In 2014, the Commission made decisions that threatened to drive petitioners off the air—decisions that petitioners understandably tried to challenge. But the law does not leave them free to keep trying. The window for challenging the Auction Order shut 60 days after that order was entered, and it will stay shut unless cracked open again by the Commission itself. This petition for review flies beak-first into that hard limit insofar as it aims to re-litigate the Auction Order's procedures. And we lack jurisdiction over petitioners' challenge to the Channel-Sharing Order's regulatory flexibility analysis, while the one challenge specific to the Channel-Sharing Order that we can consider today is meritless.
This petition for review of the Commencing Operations and Channel-Sharing Orders is dismissed in part and denied in part.
1. Though we have previously described this deadline as jurisdictional, see, e.g., United Transp. Union-Ill. Legislative Bd. v. Surface Transp. Bd., 132 F.3d 71, 75 (D.C. Cir. 1998), the relevant statute does not—and the Supreme Court has told us to treat such statutory limits as non-jurisdictional unless Congress clearly says otherwise, Sebelius v. Auburn Reg'l Med. Ctr., 133 S. Ct. 817, 824 (2013). Indeed, the Court has held that “filing deadlines” in particular “ordinarily are not jurisdictional.” Id. at 825. This suggests that the 60-day filing deadline on challenges to FCC orders is not jurisdictional after all. But here we needn't resolve this apparent tension between our earlier cases and later Supreme Court precedent.

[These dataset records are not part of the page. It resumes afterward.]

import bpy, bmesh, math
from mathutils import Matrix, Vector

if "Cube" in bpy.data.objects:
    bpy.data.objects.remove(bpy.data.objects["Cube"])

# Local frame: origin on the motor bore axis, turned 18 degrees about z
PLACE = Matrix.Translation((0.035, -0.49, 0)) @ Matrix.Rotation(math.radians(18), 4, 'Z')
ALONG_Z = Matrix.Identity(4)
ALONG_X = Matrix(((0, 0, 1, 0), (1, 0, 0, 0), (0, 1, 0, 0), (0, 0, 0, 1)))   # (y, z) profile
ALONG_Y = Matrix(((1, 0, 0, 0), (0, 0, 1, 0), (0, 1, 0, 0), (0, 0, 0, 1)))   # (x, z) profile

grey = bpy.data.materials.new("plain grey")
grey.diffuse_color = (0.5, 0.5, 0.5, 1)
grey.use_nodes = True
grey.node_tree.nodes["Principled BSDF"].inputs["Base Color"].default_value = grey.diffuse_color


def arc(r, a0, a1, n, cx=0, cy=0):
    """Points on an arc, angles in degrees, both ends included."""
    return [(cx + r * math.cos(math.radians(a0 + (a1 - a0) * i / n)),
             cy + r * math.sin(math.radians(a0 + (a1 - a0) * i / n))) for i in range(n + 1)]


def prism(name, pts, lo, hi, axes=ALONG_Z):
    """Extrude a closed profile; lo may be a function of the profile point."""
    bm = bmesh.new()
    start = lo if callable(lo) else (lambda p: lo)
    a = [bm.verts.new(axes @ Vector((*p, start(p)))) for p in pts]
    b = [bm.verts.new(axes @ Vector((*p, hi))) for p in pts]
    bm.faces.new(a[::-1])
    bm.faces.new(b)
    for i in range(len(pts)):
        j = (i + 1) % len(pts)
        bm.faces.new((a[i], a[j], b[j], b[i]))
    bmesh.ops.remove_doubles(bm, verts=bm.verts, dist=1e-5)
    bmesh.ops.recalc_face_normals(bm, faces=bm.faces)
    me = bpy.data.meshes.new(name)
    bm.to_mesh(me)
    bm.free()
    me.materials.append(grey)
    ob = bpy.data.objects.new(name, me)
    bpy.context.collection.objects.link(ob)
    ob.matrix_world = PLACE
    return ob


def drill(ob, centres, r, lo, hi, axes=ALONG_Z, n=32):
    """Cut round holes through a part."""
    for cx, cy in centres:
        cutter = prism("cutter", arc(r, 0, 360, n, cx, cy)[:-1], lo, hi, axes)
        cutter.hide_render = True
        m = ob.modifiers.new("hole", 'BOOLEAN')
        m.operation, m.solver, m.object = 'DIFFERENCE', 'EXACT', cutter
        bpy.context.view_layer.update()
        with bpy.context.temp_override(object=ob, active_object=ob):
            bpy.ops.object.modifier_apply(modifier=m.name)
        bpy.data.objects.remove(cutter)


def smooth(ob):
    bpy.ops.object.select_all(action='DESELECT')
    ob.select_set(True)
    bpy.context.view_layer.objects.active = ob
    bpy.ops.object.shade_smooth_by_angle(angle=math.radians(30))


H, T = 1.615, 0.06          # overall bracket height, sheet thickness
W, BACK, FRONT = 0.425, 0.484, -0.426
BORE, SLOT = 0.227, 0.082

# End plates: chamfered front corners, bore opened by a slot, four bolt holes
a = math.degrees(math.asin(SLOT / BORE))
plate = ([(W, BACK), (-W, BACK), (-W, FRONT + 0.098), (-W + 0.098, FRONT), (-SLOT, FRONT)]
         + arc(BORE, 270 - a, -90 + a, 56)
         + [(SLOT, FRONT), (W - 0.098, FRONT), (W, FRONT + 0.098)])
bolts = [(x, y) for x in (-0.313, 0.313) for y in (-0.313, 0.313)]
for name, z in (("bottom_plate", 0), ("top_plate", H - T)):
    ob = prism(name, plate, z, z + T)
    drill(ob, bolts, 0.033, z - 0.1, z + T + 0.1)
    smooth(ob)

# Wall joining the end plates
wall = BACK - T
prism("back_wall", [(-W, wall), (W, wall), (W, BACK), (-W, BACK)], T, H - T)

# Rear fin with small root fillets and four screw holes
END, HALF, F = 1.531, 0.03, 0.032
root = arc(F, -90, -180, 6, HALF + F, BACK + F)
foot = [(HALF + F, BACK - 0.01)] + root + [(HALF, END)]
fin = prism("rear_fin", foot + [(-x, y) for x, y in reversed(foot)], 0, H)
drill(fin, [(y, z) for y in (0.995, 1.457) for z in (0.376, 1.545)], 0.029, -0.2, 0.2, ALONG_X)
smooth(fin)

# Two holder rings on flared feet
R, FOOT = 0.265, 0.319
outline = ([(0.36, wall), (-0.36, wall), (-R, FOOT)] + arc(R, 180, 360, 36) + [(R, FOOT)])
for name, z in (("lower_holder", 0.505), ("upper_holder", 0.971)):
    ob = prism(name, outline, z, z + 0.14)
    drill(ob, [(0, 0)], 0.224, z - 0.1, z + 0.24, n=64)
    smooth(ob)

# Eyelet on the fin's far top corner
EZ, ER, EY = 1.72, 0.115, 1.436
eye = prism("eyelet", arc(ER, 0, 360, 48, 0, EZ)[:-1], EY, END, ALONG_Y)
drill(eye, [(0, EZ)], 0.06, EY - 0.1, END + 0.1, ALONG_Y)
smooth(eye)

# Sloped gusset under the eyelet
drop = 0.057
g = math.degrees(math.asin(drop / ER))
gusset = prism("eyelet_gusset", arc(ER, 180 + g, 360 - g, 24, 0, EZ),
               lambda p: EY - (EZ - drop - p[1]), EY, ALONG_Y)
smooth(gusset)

2. We needn't and therefore don't address the FCC's separate argument that these challenges are barred because petitioners are not “parties aggrieved” by the Commencing Operations Order, as required by the Hobbs Act. See 28 U.S.C. § 2344; Simmons v. ICC, 716 F.2d 40, 42-43 (D.C. Cir. 1983).
Opinion for the Court filed by Circuit Judge GRIFFITH.